What is the Goal of Traditional Risk Management?
- Prevention - prevent bad things from happening.
- Financing - figure out the best way to financially mitigate the negative effects of those bad things.
- Control - discern what the necessary steps are after those bad things occur.
Resiliency in Enterprise Risk Management
Enterprise Risk Management, or ERM, applies the three pillars of traditional risk management (prevention, financing and control) to all risks and considers not only the negative outcomes, but positive outcomes as well.
Approximately ten years ago, resiliency has become more of focal point with regards to business continuity and is now at the heart of ERM. Resiliency as a function of business continuity has become the core aspect of risk strategy, which involves anticipating the various outcomes of processes within your entity.
With resiliency in mind, it is imperative risk managers ensure that the financing of risks is aligned with the financial strategy of the organization. Resiliency provides the organization with the means to optimally mitigate damages during and after a crisis, in turn, fortifying its ability to respond effectively.
Resiliency is building a strong organization that is able to respond to its risk profile accurately and effectively, as well as reducing the impact of those risks on the organization's or entity's strategic plan.
Traditional Prevention and Control vs. Resiliency
Resilience actually serves as a "third dimension" of the traditional risk management standpoint.
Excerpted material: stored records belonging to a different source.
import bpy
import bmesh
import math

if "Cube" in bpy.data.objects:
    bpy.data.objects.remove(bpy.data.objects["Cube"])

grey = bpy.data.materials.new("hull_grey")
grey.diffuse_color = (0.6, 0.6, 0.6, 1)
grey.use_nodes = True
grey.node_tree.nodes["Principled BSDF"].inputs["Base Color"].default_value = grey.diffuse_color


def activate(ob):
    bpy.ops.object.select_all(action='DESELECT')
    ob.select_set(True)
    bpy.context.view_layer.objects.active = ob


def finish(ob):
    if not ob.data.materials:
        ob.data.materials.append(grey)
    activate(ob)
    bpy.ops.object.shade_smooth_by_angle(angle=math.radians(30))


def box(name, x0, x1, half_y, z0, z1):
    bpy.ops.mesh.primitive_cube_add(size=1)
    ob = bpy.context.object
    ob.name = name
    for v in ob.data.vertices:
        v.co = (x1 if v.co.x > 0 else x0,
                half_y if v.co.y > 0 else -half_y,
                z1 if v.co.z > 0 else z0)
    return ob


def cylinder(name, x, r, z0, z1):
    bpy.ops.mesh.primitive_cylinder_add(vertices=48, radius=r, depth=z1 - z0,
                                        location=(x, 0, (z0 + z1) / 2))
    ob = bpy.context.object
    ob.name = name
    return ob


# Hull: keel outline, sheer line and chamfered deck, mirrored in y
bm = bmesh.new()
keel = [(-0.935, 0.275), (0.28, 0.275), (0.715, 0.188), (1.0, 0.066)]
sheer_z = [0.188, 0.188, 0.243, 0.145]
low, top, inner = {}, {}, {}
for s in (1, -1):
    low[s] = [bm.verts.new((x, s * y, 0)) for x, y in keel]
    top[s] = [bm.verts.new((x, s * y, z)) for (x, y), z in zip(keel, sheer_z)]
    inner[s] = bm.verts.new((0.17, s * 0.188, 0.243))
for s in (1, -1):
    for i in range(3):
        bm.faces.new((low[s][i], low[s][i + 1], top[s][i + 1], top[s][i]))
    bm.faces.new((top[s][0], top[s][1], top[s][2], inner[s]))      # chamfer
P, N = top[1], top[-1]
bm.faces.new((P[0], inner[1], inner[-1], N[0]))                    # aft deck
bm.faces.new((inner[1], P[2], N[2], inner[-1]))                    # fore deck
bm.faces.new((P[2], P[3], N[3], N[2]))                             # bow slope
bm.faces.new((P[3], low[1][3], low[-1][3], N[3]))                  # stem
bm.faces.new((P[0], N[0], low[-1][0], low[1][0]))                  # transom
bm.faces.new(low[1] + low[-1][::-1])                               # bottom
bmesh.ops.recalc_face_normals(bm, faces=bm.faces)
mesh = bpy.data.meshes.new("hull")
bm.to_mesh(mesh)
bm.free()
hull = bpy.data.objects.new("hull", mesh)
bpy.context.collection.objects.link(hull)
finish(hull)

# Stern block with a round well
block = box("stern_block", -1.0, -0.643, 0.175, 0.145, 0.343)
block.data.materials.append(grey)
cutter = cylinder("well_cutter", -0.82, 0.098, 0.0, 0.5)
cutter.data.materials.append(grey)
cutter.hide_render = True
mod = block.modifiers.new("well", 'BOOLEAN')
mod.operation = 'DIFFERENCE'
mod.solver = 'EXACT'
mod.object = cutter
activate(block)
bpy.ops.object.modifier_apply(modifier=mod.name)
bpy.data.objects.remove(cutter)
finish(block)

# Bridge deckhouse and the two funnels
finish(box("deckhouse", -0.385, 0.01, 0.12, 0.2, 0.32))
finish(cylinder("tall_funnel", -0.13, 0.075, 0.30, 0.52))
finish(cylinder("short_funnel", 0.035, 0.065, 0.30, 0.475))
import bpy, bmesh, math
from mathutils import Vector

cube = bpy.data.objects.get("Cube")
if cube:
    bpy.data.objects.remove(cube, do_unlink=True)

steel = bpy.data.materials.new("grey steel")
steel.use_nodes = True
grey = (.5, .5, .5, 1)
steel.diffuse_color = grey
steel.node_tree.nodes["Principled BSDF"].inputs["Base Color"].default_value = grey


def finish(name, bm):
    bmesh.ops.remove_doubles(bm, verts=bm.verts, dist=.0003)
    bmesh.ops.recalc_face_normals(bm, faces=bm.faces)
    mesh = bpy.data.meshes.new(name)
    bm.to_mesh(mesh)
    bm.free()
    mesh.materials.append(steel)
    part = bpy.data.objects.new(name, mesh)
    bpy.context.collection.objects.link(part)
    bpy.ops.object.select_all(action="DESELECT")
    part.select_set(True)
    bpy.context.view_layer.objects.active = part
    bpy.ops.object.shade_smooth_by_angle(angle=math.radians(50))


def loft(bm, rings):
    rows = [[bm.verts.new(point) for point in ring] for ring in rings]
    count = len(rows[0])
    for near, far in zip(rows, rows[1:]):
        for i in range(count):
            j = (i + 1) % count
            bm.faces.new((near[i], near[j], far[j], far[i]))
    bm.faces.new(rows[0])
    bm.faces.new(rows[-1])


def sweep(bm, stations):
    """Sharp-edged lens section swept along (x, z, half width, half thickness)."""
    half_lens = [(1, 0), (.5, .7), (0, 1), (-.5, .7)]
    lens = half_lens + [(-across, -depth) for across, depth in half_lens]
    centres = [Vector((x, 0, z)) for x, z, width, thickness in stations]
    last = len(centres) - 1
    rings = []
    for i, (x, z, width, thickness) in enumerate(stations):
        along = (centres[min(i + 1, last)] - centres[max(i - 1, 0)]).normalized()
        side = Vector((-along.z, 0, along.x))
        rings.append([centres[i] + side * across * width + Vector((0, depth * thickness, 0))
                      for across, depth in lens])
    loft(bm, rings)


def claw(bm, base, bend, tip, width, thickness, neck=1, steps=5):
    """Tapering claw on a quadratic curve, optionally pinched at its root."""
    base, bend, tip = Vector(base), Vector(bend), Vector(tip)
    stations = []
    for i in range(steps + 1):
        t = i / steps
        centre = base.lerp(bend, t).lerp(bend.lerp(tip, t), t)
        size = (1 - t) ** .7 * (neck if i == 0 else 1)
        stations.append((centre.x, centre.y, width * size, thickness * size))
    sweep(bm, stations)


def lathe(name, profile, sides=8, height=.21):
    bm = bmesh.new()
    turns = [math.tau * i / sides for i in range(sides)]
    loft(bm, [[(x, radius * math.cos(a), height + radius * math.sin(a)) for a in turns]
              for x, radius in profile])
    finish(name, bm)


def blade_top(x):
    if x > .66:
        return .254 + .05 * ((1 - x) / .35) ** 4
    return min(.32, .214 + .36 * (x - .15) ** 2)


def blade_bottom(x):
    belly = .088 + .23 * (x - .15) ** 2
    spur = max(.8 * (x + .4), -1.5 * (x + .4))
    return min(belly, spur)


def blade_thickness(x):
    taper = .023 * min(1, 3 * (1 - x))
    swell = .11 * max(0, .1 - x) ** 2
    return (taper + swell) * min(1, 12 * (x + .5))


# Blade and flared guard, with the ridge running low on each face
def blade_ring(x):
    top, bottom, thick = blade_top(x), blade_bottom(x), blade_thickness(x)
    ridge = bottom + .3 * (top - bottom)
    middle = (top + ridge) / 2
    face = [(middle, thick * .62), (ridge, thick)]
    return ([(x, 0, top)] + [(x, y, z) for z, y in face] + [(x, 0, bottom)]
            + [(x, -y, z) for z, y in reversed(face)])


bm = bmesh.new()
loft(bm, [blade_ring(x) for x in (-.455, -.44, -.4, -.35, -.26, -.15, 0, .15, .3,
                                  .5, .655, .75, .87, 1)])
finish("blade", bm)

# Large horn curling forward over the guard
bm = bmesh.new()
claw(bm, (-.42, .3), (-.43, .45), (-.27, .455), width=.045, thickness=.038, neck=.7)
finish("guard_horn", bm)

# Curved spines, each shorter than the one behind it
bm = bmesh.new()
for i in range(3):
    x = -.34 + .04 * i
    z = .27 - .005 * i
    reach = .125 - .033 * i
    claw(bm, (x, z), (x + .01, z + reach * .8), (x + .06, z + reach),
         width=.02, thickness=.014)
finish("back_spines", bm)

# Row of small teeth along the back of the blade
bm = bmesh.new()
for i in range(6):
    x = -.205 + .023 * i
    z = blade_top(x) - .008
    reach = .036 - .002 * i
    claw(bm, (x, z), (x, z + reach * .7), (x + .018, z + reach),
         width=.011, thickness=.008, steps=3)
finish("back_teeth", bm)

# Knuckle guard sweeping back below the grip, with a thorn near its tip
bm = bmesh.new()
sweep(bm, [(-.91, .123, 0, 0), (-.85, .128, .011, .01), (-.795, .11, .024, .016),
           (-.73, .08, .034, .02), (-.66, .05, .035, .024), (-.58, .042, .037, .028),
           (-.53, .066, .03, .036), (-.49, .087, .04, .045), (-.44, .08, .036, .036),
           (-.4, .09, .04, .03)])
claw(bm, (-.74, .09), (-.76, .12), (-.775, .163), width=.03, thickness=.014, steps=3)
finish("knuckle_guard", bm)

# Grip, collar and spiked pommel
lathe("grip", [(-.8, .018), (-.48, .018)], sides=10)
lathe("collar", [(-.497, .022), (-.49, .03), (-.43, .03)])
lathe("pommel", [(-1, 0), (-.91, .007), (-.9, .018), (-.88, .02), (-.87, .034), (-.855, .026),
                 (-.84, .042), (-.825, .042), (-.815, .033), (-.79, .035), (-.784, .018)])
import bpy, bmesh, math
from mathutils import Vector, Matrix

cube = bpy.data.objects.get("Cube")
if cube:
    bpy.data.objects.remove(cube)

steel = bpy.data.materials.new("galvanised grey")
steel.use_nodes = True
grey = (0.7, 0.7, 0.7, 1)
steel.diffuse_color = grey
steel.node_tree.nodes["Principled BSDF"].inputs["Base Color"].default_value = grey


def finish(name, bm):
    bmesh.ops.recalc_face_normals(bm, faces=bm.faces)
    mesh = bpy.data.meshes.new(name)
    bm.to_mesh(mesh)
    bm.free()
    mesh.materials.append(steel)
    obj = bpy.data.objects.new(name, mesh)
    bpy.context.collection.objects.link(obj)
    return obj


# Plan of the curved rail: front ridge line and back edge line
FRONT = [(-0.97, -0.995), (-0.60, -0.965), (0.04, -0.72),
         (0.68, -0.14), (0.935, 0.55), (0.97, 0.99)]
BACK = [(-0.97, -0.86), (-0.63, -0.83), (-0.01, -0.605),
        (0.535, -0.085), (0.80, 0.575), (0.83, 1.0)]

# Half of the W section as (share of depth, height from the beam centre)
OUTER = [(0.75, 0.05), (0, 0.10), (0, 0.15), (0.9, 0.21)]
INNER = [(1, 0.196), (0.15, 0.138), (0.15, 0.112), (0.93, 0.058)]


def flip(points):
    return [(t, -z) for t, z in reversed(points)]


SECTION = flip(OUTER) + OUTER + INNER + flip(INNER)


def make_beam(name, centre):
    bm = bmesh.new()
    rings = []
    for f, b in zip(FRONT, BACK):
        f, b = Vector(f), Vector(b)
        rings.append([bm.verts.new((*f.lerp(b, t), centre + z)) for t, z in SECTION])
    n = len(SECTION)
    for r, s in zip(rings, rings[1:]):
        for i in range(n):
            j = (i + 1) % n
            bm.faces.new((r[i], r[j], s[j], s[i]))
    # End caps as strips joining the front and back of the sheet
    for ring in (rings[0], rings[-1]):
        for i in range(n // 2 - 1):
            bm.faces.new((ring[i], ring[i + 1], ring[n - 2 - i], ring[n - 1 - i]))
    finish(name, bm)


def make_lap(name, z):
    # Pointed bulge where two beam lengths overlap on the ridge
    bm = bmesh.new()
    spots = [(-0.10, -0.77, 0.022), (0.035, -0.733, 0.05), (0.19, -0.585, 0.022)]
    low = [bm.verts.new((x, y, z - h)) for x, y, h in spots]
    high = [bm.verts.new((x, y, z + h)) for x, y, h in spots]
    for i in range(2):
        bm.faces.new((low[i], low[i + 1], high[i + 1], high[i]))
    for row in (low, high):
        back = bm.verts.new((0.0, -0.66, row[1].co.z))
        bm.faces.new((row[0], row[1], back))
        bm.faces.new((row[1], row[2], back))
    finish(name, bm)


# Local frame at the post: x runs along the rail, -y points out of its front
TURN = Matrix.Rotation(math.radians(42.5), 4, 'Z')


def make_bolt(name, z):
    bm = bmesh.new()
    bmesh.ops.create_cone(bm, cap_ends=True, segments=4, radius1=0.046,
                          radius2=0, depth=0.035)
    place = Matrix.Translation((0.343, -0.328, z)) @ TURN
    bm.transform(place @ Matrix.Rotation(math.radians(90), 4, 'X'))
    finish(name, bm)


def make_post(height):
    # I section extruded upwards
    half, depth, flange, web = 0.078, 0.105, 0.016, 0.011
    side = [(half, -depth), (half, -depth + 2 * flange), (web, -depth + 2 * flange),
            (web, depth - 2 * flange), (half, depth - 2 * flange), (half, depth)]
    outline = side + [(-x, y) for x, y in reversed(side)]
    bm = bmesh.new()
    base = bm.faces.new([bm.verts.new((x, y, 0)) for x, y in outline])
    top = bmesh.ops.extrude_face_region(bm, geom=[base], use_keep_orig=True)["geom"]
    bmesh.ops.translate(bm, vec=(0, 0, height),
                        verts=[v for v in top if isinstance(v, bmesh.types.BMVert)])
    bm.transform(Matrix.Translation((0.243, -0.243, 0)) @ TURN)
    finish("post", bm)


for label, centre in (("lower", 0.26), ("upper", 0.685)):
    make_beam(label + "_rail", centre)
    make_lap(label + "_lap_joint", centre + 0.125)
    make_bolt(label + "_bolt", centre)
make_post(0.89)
Prevention reduces the likelihood of losses occurring, control minimizes the cost of a loss, and resiliency emphasizes restoration and rebuilding back to the status quo.
Resiliency simply enhances the traditional two-legged stance of prevention and control and instilling resiliency as a risk management objective into your entity and/or organization requires a strong risk culture and direction.